If you've had a caesarean, see recovering from a caesarean.


If you've had stitches after tearing or an episiotomy (cut), bathe them every day to help prevent infection. Have a bath or shower with plain warm water then carefully pat yourself dry.

If your stitches are sore or uncomfortable, tell your midwife.

Painkillers can help. If you're breastfeeding, check with your pharmacist, midwife or GP before you buy over-the-counter painkillers.

Stitches usually dissolve by the time the cut or tear has healed, but sometimes they have to be taken out.

Going to the toilet

At first, the thought of peeing can be a bit frightening – because of the soreness and because you can't feel what you're doing. Drinking lots of water dilutes your urine, which may make it sting less.

Tell your midwife if:

  • you're finding it really difficult to pee
  • you feel very sore
  • you notice an unpleasant smell

You probably won't have a poo for a few days after the birth, but it's important not to let yourself get constipated.

Eat plenty of fresh fruit, vegetables, salad, wholegrain cereals and wholemeal bread, and drink plenty of water.

If you've had stitches, it's very unlikely you'll break them, or open up the cut or tear again.

It might feel better if you hold a pad of clean tissue over the stitches when pooing. Try not to strain.

Talk to your midwife or GP if you have constipation that won't go away. A gentle laxative may help.

Also tell your midwife or GP if poo is leaking or you're pooing when you don't mean to.

Bladder control

After having a baby, it's quite common to leak a bit of pee if you laugh, cough or move suddenly.

Pelvic floor exercises can help with this but tell your GP at your postnatal check if they aren't. They may refer you to a physiotherapist.


Piles are very common after birth but usually disappear within a few days.

Eat plenty of fresh fruit, vegetables, salad, wholegrain cereals and wholemeal bread, and drink plenty of water. This should make pooing easier and less painful.

Try not to push or strain – this will make the piles worse.

Let your midwife know if you feel very uncomfortable. They can give you a cream to soothe the piles.

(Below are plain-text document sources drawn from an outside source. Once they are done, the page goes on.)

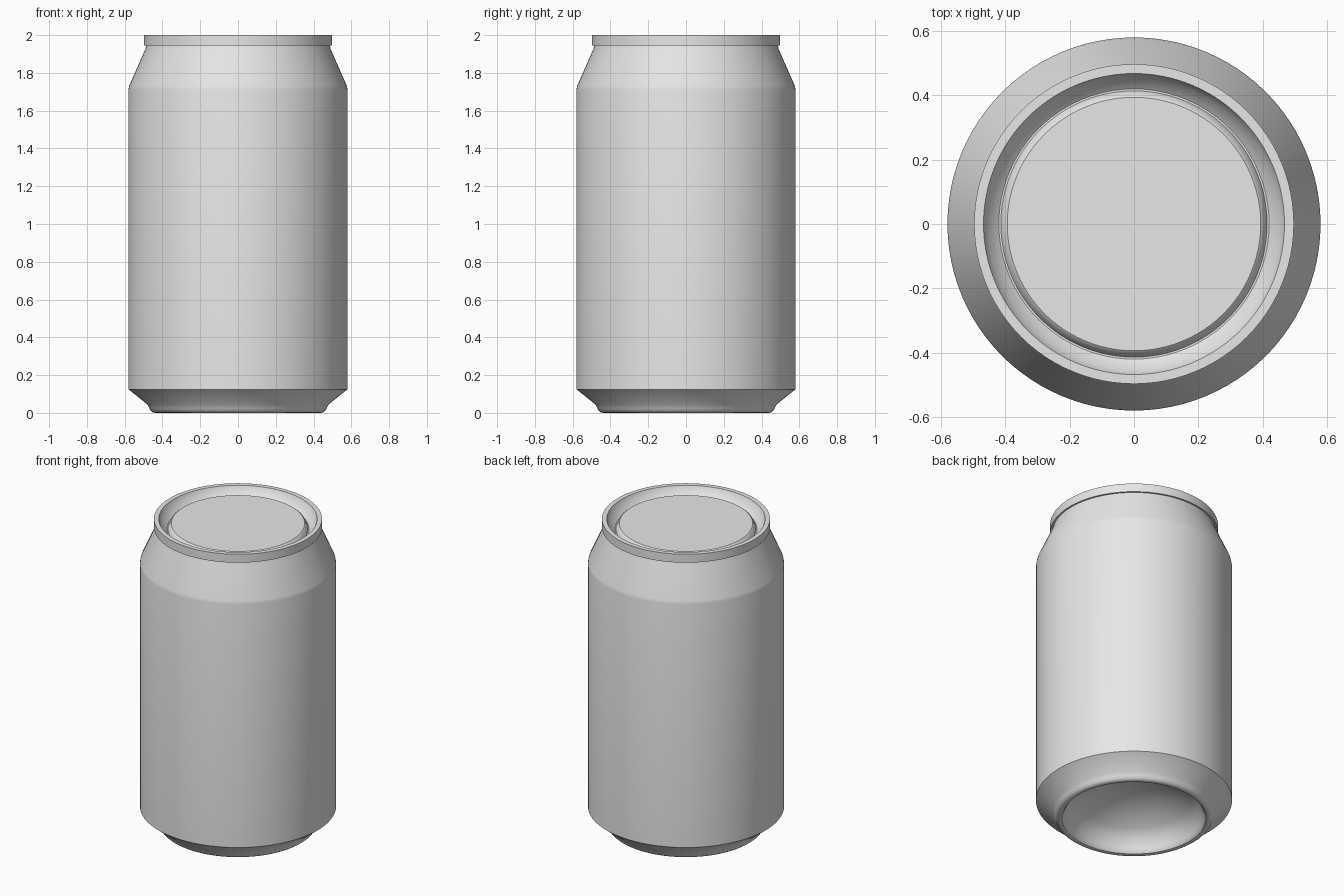
import bpy
import bmesh
import math

SEGMENTS = 96

cube = bpy.data.objects.get("Cube")
if cube:
    bpy.data.objects.remove(cube, do_unlink=True)

# One bare metal colour
metal = bpy.data.materials.new("bare_metal")
metal.use_nodes = True
grey = (0.8, 0.8, 0.8, 1.0)
metal.diffuse_color = grey
metal.node_tree.nodes["Principled BSDF"].inputs["Base Color"].default_value = grey


def lathe(name, profile):
    """Turn a (radius, height) profile around z; radius 0 becomes a pole."""
    bm = bmesh.new()
    rings = []
    for r, z in profile:
        if r == 0:
            rings.append([bm.verts.new((0, 0, z))] * SEGMENTS)
        else:
            angles = [math.tau * k / SEGMENTS for k in range(SEGMENTS)]
            rings.append([bm.verts.new((r * math.cos(a), r * math.sin(a), z)) for a in angles])
    for low, high in zip(rings, rings[1:]):
        for k in range(SEGMENTS):
            n = (k + 1) % SEGMENTS
            corners = [low[k], low[n], high[n], high[k]]
            bm.faces.new(list(dict.fromkeys(corners)))
    mesh = bpy.data.meshes.new(name)
    bm.to_mesh(mesh)
    bm.free()
    mesh.materials.append(metal)
    obj = bpy.data.objects.new(name, mesh)
    bpy.context.collection.objects.link(obj)
    bpy.ops.object.select_all(action="DESELECT")
    obj.select_set(True)
    bpy.context.view_layer.objects.active = obj
    bpy.ops.object.shade_smooth_by_angle(angle=math.radians(32))
    return obj


# Concave dome pressed into the underside, from the pole out to its edge
dome_r, dome_low, dome_top, steps = 0.385, 0.09, 0.23, 8
sphere_r = (dome_r ** 2 + (dome_top - dome_low) ** 2) / (2 * (dome_top - dome_low))
dome = []
for i in range(steps + 1):
    r = dome_r * i / steps
    dome.append((r, dome_top - sphere_r + math.sqrt(sphere_r ** 2 - r ** 2)))

# Rounded standing ring, bevel, straight wall and tapered neck
foot = [(0.41, 0.03), (0.417, 0.013), (0.426, 0.003), (0.437, 0),
        (0.45, 0.002), (0.461, 0.01), (0.469, 0.024), (0.48, 0.045)]
wall = [(0.58, 0.125), (0.58, 1.71), (0.576, 1.732), (0.491, 1.925), (0.485, 1.95)]
lathe("can_body", dome + foot + wall)

# Seam rim, countersunk groove and raised centre panel
lathe("can_lid", [(0.48, 1.945), (0.497, 1.945), (0.497, 2), (0.468, 2),
                  (0.453, 1.962), (0.42, 1.935), (0.414, 1.935),
                  (0.402, 1.964), (0.394, 1.97), (0, 1.97)])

Bleeding after birth (lochia)

You'll bleed from your vagina after the birth. It will be quite heavy at first, and you'll need super-absorbent sanitary towels. Change them regularly, washing your hands before and afterwards.

It isn't a good idea to use tampons until after your 6-week postnatal check because they could increase your chance of getting an infection.

See when you can start using tampons after birth.

You may notice the bleeding is redder and heavier when you breastfeed. This happens because breastfeeding makes your womb contract. You may also feel cramps similar to period pains.

The bleeding will carry on for a few weeks. It will gradually turn a brownish colour and decrease until it finally stops.

If you're losing blood in large clots, tell your midwife. You may need some treatment.


To begin with, your breasts will produce a yellowish liquid called colostrum for your baby.

On the third or fourth day, they may feel tight and tender as they start to produce milk.

Wearing a supportive nursing bra may help. Speak to your midwife if you're very uncomfortable.

Read more about breastfeeding in the first few days.


Your tummy will probably be quite baggy after delivery and still quite a lot bigger than before pregnancy. This is partly because your muscles have stretched.

If you eat a balanced diet and get some exercise, your shape should gradually return to normal.

Breastfeeding helps because it makes your womb contract. You may feel quite painful period-like cramps while you're feeding.

You could also try these gentle postnatal tummy exercises.

Is it something serious?

Tell your midwife, health visitor or GP straight away if you get any of these symptoms.

Symptoms What it could be
Pain, swelling or redness in the calf muscle of one leg deep vein thrombosis (DVT)
Pain in your chest, difficulty breathing pulmonary embolism
Sudden or very heavy blood loss from your vagina, possibly feeling faint, rapid heart beat postpartum haemorrhage
Fever, sore and tender tummy infection
Headache, changes in your vision, vomiting pre-eclampsia

Page last reviewed: 04/10/2019
Next review due: 04/10/2022